== THE TASK ==
Once you find the line with "FLAT, FLANK, TURNS = 0.0145, 0.044, 16" in the data that follows, repeat it and every line after it exactly, through the line with "bm.faces.new((tip, a, b))".

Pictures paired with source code
★ ★ ★

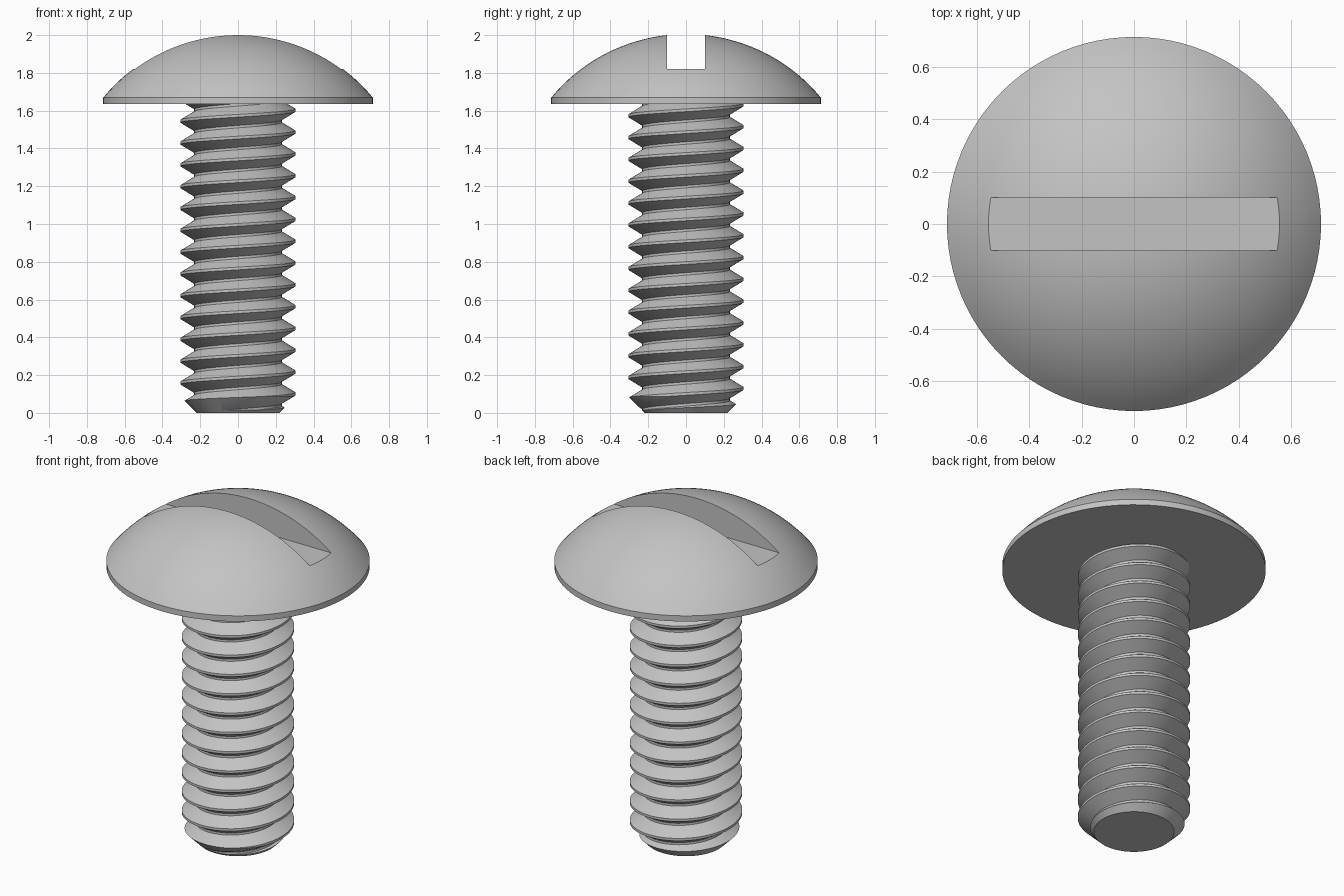
import bpy, bmesh
from math import sin, cos, pi, radians, sqrt

cube = bpy.data.objects.get("Cube")
if cube:
    bpy.data.objects.remove(cube, do_unlink=True)

SEG = 96

steel = bpy.data.materials.new("grey steel")
steel.use_nodes = True
GREY = (0.55, 0.55, 0.55, 1)
steel.diffuse_color = GREY
steel.node_tree.nodes["Principled BSDF"].inputs["Base Color"].default_value = GREY


def finish(name, bm):
    bmesh.ops.recalc_face_normals(bm, faces=bm.faces)
    mesh = bpy.data.meshes.new(name)
    bm.to_mesh(mesh)
    bm.free()
    mesh.materials.append(steel)
    obj = bpy.data.objects.new(name, mesh)
    bpy.context.collection.objects.link(obj)
    return obj


def lathe(name, profile):
    """Revolve (radius, z) points around the z axis."""
    bm = bmesh.new()
    vs = [bm.verts.new((r, 0, z)) for r, z in profile]
    es = [bm.edges.new(pair) for pair in zip(vs, vs[1:])]
    bmesh.ops.spin(bm, geom=vs + es, cent=(0, 0, 0), axis=(0, 0, 1),
                   angle=2 * pi, steps=SEG, use_duplicate=False)
    bmesh.ops.remove_doubles(bm, verts=bm.verts, dist=1e-5)
    return finish(name, bm)


def select(obj):
    bpy.ops.object.select_all(action='DESELECT')
    obj.select_set(True)
    bpy.context.view_layer.objects.active = obj


def boolean(obj, cutter, operation):
    cutter.hide_render = True
    mod = obj.modifiers.new("cut", 'BOOLEAN')
    mod.operation, mod.object, mod.solver = operation, cutter, 'EXACT'
    select(obj)
    bpy.ops.object.modifier_apply(modifier=mod.name)
    bpy.data.objects.remove(cutter, do_unlink=True)
    bpy.ops.object.shade_smooth_by_angle(angle=radians(25))


# Head: spherical dome over a thin cylindrical rim
RIM, BASE, EDGE, APEX = 0.714, 1.635, 1.669, 2.0054
rise = APEX - EDGE
ball = (RIM ** 2 + rise ** 2) / (2 * rise)
profile = [(0, BASE), (RIM, BASE)]
for i in range(25):
    r = RIM * (1 - i / 24)
    profile.append((r, APEX - ball + sqrt(ball ** 2 - r ** 2)))
head = lathe("head", profile)

# Straight driver slot right across the dome
bm = bmesh.new()
bmesh.ops.create_cube(bm, size=1)
bmesh.ops.scale(bm, vec=(2, 0.202, 0.5), verts=bm.verts)
bmesh.ops.translate(bm, vec=(0, 0, 1.82 + 0.25), verts=bm.verts)
boolean(head, finish("slot_cutter", bm), 'DIFFERENCE')

# Threaded shank: right-handed helical sweep, closed by a fan at each end
PITCH, CREST, ROOT = 0.1155, 0.305, 0.232
FLAT, FLANK, TURNS = 0.0145, 0.044, 16
START = 0.1005 - 2 * PITCH
tooth = [(CREST, -FLAT / 2), (CREST, FLAT / 2),
         (ROOT, FLAT / 2 + FLANK), (ROOT, PITCH - FLAT / 2 - FLANK)]
bm = bmesh.new()
last = TURNS * SEG
grid = {}
for i in range(last + SEG + 1):
    a = 2 * pi * i / SEG
    for j, (r, dz) in enumerate(tooth):
        if i <= last or j == 0:
            grid[i, j] = bm.verts.new((r * cos(a), r * sin(a),
                                       START + PITCH * i / SEG + dz))


def above(i, j):
    return grid[i, j + 1] if j < 3 else grid[i + SEG, 0]


for i in range(last):
    for j in range(4):
        bm.faces.new((grid[i, j], grid[i + 1, j], above(i + 1, j), above(i, j)))
for i0, z in ((0, -0.5), (last, 2.3)):
    tip = bm.verts.new((0, 0, z))
    loop = [grid[i0 + k, 0] for k in range(SEG + 1)]
    loop += [grid[i0, j] for j in (3, 2, 1)]
    for a, b in zip(loop, loop[1:] + loop[:1]):
        bm.faces.new((tip, a, b))
shank = finish("threaded_shank", bm)

# Trim the shank flat at both ends, with a chamfered point
envelope = lathe("shank_envelope", [(0, 0), (0.218, 0), (0.4, 0.182),
                                    (0.4, 1.65), (0, 1.65)])
boolean(shank, envelope, 'INTERSECT')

★ ★ ★

== FINISHED EXERCISE ==
FLAT, FLANK, TURNS = 0.0145, 0.044, 16
START = 0.1005 - 2 * PITCH
tooth = [(CREST, -FLAT / 2), (CREST, FLAT / 2),
         (ROOT, FLAT / 2 + FLANK), (ROOT, PITCH - FLAT / 2 - FLANK)]
bm = bmesh.new()
last = TURNS * SEG
grid = {}
for i in range(last + SEG + 1):
    a = 2 * pi * i / SEG
    for j, (r, dz) in enumerate(tooth):
        if i <= last or j == 0:
            grid[i, j] = bm.verts.new((r * cos(a), r * sin(a),
                                       START + PITCH * i / SEG + dz))


def above(i, j):
    return grid[i, j + 1] if j < 3 else grid[i + SEG, 0]


for i in range(last):
    for j in range(4):
        bm.faces.new((grid[i, j], grid[i + 1, j], above(i + 1, j), above(i, j)))
for i0, z in ((0, -0.5), (last, 2.3)):
    tip = bm.verts.new((0, 0, z))
    loop = [grid[i0 + k, 0] for k in range(SEG + 1)]
    loop += [grid[i0, j] for j in (3, 2, 1)]
    for a, b in zip(loop, loop[1:] + loop[:1]):
        bm.faces.new((tip, a, b))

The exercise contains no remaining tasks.